He, she and God: Womens equality is a Divine right

On a recent Friday evening, my 16-year-old daughter led services at Kol Haneshama synagogue in Jerusalem. In a secular society that sees the Orthodox world as too extreme, Reform synagogues like Kol Haneshama fill a critical spiritual need.

What is unique about houses of worship like Kol Haneshama, and about the Reform movement in general, is that my daughter could stand in front of a congregation and lead it in prayer.

As a woman, she is an equal partner in helping to create the religious atmosphere that enables Jews to reach God. This is the Reform Movement's greatest contribution to the Jewish world.

I say "Jewish world" and not "religious Jewish world." If one sees, as I do, instituting egalitarianism as a Divine imperative, then the consequences can only be a better society, with improved relationships between men and women.

And here I part ways with some of my liberal colleagues who see religious pluralism as the crowning achievement of a democratic society.

Pluralism as a concept must come second to equality. Why? Because pluralism connotes tolerance, which by definition is a grudging, negative term.

Religious freedom, another code-phrase for liberals, is no more helpful in setting the parameters of a truly democratic society. For under its banner all manner of behaviors would have to be tolerated, including discrimination against women.

Over the centuries, male rabbis, schooled in the sociological realities of their times, interpreted halachah in a way that served their male egos. They totally disregarded the Divine thrust toward equality of the sexes that was clearly present at creation.

We liberal religionists must not become complicit partners in their disregard.

Conservative Jews in Israel would not allow my daughter to chant Torah in their synagogue. They also would not allow her to be the 10th person making up a quorum in a house of mourning, thus denying a female mourner the opportunity to recite Kaddish over, for example, the death of her father.

For Conservative or any other Jews to justify such inequality by hiding behind the cloak of pluralism is totally unacceptable.

Equality is a God-given right.
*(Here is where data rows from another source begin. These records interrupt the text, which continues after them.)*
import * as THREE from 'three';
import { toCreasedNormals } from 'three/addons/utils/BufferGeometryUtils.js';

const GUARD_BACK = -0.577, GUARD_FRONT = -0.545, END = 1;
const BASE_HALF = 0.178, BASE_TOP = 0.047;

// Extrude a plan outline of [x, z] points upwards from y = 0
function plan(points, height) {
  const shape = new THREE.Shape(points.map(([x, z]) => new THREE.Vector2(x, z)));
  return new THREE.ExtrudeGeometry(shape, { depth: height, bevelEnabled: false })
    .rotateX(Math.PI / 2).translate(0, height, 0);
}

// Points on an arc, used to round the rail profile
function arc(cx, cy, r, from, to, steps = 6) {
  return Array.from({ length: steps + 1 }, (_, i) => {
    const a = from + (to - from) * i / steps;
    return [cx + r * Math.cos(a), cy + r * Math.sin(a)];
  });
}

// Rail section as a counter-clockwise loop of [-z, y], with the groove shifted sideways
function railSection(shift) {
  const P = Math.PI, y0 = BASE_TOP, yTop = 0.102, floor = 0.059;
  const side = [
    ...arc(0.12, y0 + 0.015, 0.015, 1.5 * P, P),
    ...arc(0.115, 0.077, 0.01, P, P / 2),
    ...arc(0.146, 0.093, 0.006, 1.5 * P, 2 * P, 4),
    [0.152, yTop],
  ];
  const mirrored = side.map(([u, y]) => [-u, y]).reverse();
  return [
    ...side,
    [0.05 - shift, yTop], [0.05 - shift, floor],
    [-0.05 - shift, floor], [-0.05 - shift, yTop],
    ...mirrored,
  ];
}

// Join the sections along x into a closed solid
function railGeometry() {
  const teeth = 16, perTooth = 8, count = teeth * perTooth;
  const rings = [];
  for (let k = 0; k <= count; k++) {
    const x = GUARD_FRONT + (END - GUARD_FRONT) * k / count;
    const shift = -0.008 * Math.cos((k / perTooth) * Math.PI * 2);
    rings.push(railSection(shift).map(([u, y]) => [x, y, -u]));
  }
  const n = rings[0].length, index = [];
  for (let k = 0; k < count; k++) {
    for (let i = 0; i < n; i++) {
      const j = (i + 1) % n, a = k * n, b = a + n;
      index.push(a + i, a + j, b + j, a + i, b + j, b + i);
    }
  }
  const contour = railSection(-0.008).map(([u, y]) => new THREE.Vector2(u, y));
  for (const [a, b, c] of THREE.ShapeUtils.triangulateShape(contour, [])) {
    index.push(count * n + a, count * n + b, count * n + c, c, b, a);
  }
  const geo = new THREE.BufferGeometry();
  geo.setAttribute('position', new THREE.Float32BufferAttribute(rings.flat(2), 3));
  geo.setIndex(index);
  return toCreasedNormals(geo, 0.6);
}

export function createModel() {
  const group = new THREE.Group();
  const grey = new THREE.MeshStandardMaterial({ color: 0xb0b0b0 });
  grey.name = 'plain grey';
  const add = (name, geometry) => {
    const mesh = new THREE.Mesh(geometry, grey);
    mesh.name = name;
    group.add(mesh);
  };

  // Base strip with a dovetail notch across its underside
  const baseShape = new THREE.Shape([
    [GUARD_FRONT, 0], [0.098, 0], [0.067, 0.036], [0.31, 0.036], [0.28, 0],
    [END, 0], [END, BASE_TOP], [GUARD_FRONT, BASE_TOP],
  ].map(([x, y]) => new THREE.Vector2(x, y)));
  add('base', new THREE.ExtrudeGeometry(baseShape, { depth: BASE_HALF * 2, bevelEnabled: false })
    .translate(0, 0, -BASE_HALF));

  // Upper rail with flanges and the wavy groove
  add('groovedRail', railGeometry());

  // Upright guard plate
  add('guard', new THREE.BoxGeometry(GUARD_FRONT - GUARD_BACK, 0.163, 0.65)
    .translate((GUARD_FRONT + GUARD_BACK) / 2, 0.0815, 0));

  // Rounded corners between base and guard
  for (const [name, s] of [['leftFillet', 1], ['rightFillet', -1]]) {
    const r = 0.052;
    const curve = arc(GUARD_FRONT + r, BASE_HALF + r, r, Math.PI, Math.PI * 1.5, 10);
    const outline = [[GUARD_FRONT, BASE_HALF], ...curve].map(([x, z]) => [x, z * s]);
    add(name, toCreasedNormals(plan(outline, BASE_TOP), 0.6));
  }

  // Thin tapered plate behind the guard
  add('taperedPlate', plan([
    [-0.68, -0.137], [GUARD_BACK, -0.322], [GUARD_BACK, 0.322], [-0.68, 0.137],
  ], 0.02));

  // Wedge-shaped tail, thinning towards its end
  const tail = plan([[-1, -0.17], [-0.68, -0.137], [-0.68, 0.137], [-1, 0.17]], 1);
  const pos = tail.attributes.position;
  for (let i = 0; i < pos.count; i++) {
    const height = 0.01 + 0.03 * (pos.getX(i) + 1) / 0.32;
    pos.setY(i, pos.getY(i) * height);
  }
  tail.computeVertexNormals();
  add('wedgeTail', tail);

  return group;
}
To request, therefore, that the Reform Movement, which nurtures this right, be "tolerated" in the name of religious freedom is to reduce the glorious creation of the universe and the Divine spark in each of us to a political parlor game.

Reform Judaism deserves its rightful place in the Jewish world precisely because in its name a 16-year-old girl can stand before God and the people of Israel. Orthodoxy's refusal to recognize this Divine thrust toward equality will eventually leave it relying on pure (read: impure) coalition partnerships to protect its religious turf.

Ultimately such machinations will not stand the test of time, for God never intended the human race to be divided into "superior" and "inferior" halves.

Kabbalah expounds the theory that before releasing a soul for life on earth, God splits it in two. When these two parts find one another in life, their encounter is true love and their union fulfills the biblical saying: "And they shall be of one flesh" (Genesis 2:24).

That unity — two divinely inspired, equal halves making up one whole — surely dates from the very beginning of time. Any religious movement that refuses to embrace this expression of the Divine thereby removes itself from the protective cover of religious pluralism and religious freedom.

It is time for those in the non-Orthodox religious camp to stop begging for tolerance from Israel's Orthodox religious establishment. For how can one stream of Judaism expect to be accepted by another that has, embedded in its ideological being, a theological mooring that is intolerant in nature?